However, the writing of this particular guidebook is a little bit more sensational than practical, for example, "As for St Malo and Dinard, together they form an attractive holiday centre on the Cote d'Emeraude. Dinard is modern, with the usual paraphernalia of palm-trees and a casino and beach huts; St Malo is august, historic, dignified. Perhaps they are both a little too all-or-nothing; St Malo can be a calmly austere shrine because it can unload its workaday life and its frivolities o to Dinard, and Dinard can have a cheerful spa vulgarity because St Malo, just over the river, will take care of the refined matters of historicity and beauty." (p 209) I skipped both. I guess the author must have done her travel by car, which no doubt is the most pleasant way to explore this country. But for backpackers, the practical information about trains and buses is lacking. One has to look elswhere for survival tips.

Still, in my 2007 trip, this book saw me through the following route: Amiens, Rouen, Le Mont Saint-Michel, Avranches, Qimper, Pointe du Raz, Locmariaquer, (through the Loire Valley on wheels, no time for exploring the castles or the last home of Da Vinci, but the autumn view along the river is charming enough, reading about the places afterwards is just as enriching), Laon.

Extended Reading:
Honore de Balzac. The Lily of the Valley.
Charles Perrault.
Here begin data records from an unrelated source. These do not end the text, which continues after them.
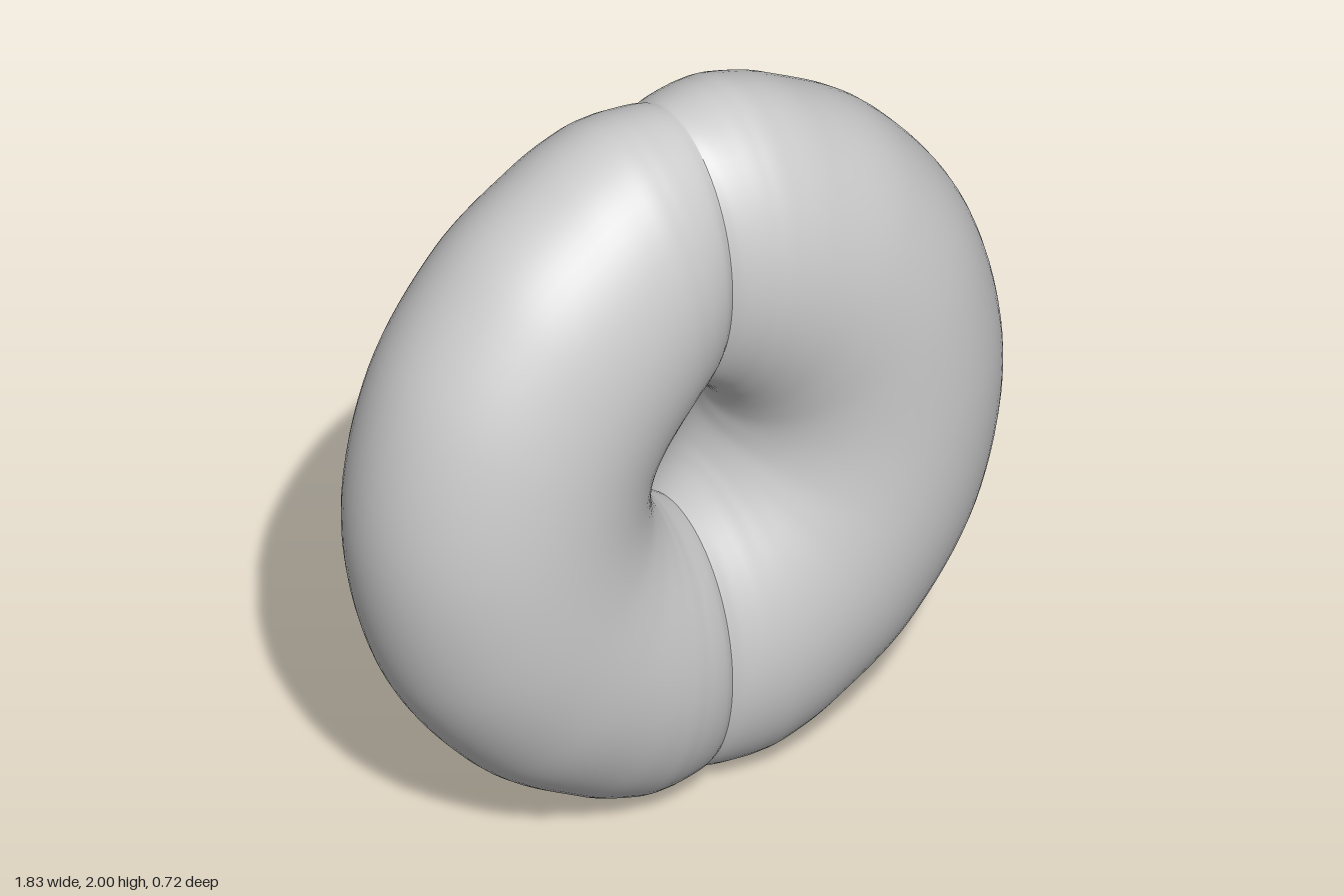
import * as THREE from 'three';

// Stations from the top seam to the side: outer x, y, inner x, y, half depth (y from the centre)
const STATIONS = [
  [0, 0.99, 0, 0.205, 0.27],
  [0.03, 0.995, 0.02, 0.19, 0.288],
  [0.08, 0.999, 0.045, 0.17, 0.304],
  [0.14, 1.0, 0.065, 0.152, 0.316],
  [0.22, 0.986, 0.08, 0.135, 0.328],
  [0.372, 0.917, 0.1, 0.108, 0.341],
  [0.612, 0.743, 0.118, 0.07, 0.352],
  [0.829, 0.423, 0.128, 0.035, 0.358],
  [0.915, 0, 0.13, 0, 0.36],
];

// Half ring: elliptical sections swept between the outer and inner curves
function halfRingGeometry(steps = 128, sides = 64) {
  const lower = STATIONS.slice(0, -1).reverse()
    .map(([ox, oy, ix, iy, d]) => [ox, -oy, ix, -iy, d]);
  const rows = [...STATIONS, ...lower];
  const curve = (pick) => new THREE.CatmullRomCurve3(rows.map(pick), false, 'catmullrom', 0.5);
  const outer = curve((r) => new THREE.Vector3(r[0], r[1], 0));
  const inner = curve((r) => new THREE.Vector3(r[2], r[3], 0));
  const depth = curve((r) => new THREE.Vector3(r[4], 0, 0));

  const positions = [], indices = [];
  for (let i = 0; i <= steps; i++) {
    const t = i / steps;
    const o = outer.getPoint(t), n = inner.getPoint(t), d = depth.getPoint(t).x;
    for (let j = 0; j < sides; j++) {
      const a = (j / sides) * Math.PI * 2;
      const p = n.clone().lerp(o, 0.5 + 0.5 * Math.cos(a));
      positions.push(p.x, p.y, d * Math.sin(a));
      if (i < steps) {
        const k = (j + 1) % sides, r = i * sides, s = r + sides;
        indices.push(r + j, r + k, s + j, r + k, s + k, s + j);
      }
    }
  }
  const geometry = new THREE.BufferGeometry();
  geometry.setAttribute('position', new THREE.Float32BufferAttribute(positions, 3));
  geometry.setIndex(indices);
  geometry.computeVertexNormals();
  return geometry;
}

export function createModel() {
  const group = new THREE.Group();
  group.name = 'splitRing';
  const material = new THREE.MeshStandardMaterial({ color: 0xcccccc });
  const geometry = halfRingGeometry();

  // Two equal halves meeting at a seam on x = 0
  [['leftHalf', 0], ['rightHalf', Math.PI]].forEach(([name, turn]) => {
    const half = new THREE.Mesh(geometry, material);
    half.name = name;
    half.position.y = 1;
    half.rotation.y = turn;
    group.add(half);
  });
  return group;
}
Sleeping Beauty of the Woods. (inspired by Chateau d'Usse)

Further Reading (p 398)

Arts & Architecture
Art and Architecture in Medieval France, Whitney Stoddard. 1972.
France: A History in Art, by Bradley Smith. 1984.
History & Social Commentary
A Holiday History of France, by Ronald Hamilton. 1985.
A Traveller's History of France, by Robert Cole.
A Woman's Life in the Court of the Sun King, by Duchesse d'Orleans. (translated by: Elborg Forster.) 1984.
France Today, by John Ardagh.
France Today, J.E. Flower (ed). 1983.
The French, by Theodore Zeldin. 1983.
The Identity of France, by Fernand Braudel.

Belles Letters
A Little Tour in France, by Henry James (1st pub: 1885.) 1983.
A Moveable Feast, by Ernest Hemingway. 1964.
Satori in Paris, by Jack Kerouac. 1966.
Two Towns in Provence, by M.F.K. Fisher. 1983.

French Literature
The Oxford Companion to French Literature, by Sir Paul Harvey & J.E. Heseltine. 1959.

Classics by Date
La Chanson de Roland, c. 1100.
Rabelais, Gargantua & Pantagruel, 1532-64
Moliere, Tartuffe, 1669.
Racine, Phedre, 1677.
Voltaire, Candide, 1759.
Hugo, Notre-Dame de Paris, 1831.
Balzac, Eugenie Grandet, 1833.
Flaubert, Madame Bovary, 1857.
Zola, Germinal, 1885.
Proust, Du cote de chez Swann, 1913.
Camus, La Peste, 1957.



因為她是爸爸最欣賞的女主播,再加上大陸版的圖書價格實在太合理了,很自然地就想到要買給爸爸看;其實在書店翻閱了其中「子墨」這個名字的由來,便巳經對作者的父母親肅然起敬,好不容易等到爸爸媽媽都把書看完了之後,終於花了一個晚上一口氣看了一遍。曾姑娘以平易的文字,把她那不平凡的經歷娓娓道來,竟然讓我這平凡的讀者有追閱武俠小說之快意,希望作者能順利跨過人生大小關卡,當中隨着作者過關斬將,也真叫我開了眼界,長了知識;再對比另一本 《我是你兒子》所描寫的樸實生活,不禁感到人生各自多精彩,各有前因莫羨人。繽紛背後,大家所渴望的,都是一片淨土。








28 October, 2007

無涯 Someday...

The End of Ignorance: Multiplying Our Human Potentential by John Mighton

辜鴻銘: 中國人精神 (Original in Eng, with Chi translation)

Duke of Hazard: The Wit and Wisdom of Prince Philip

Tom Jones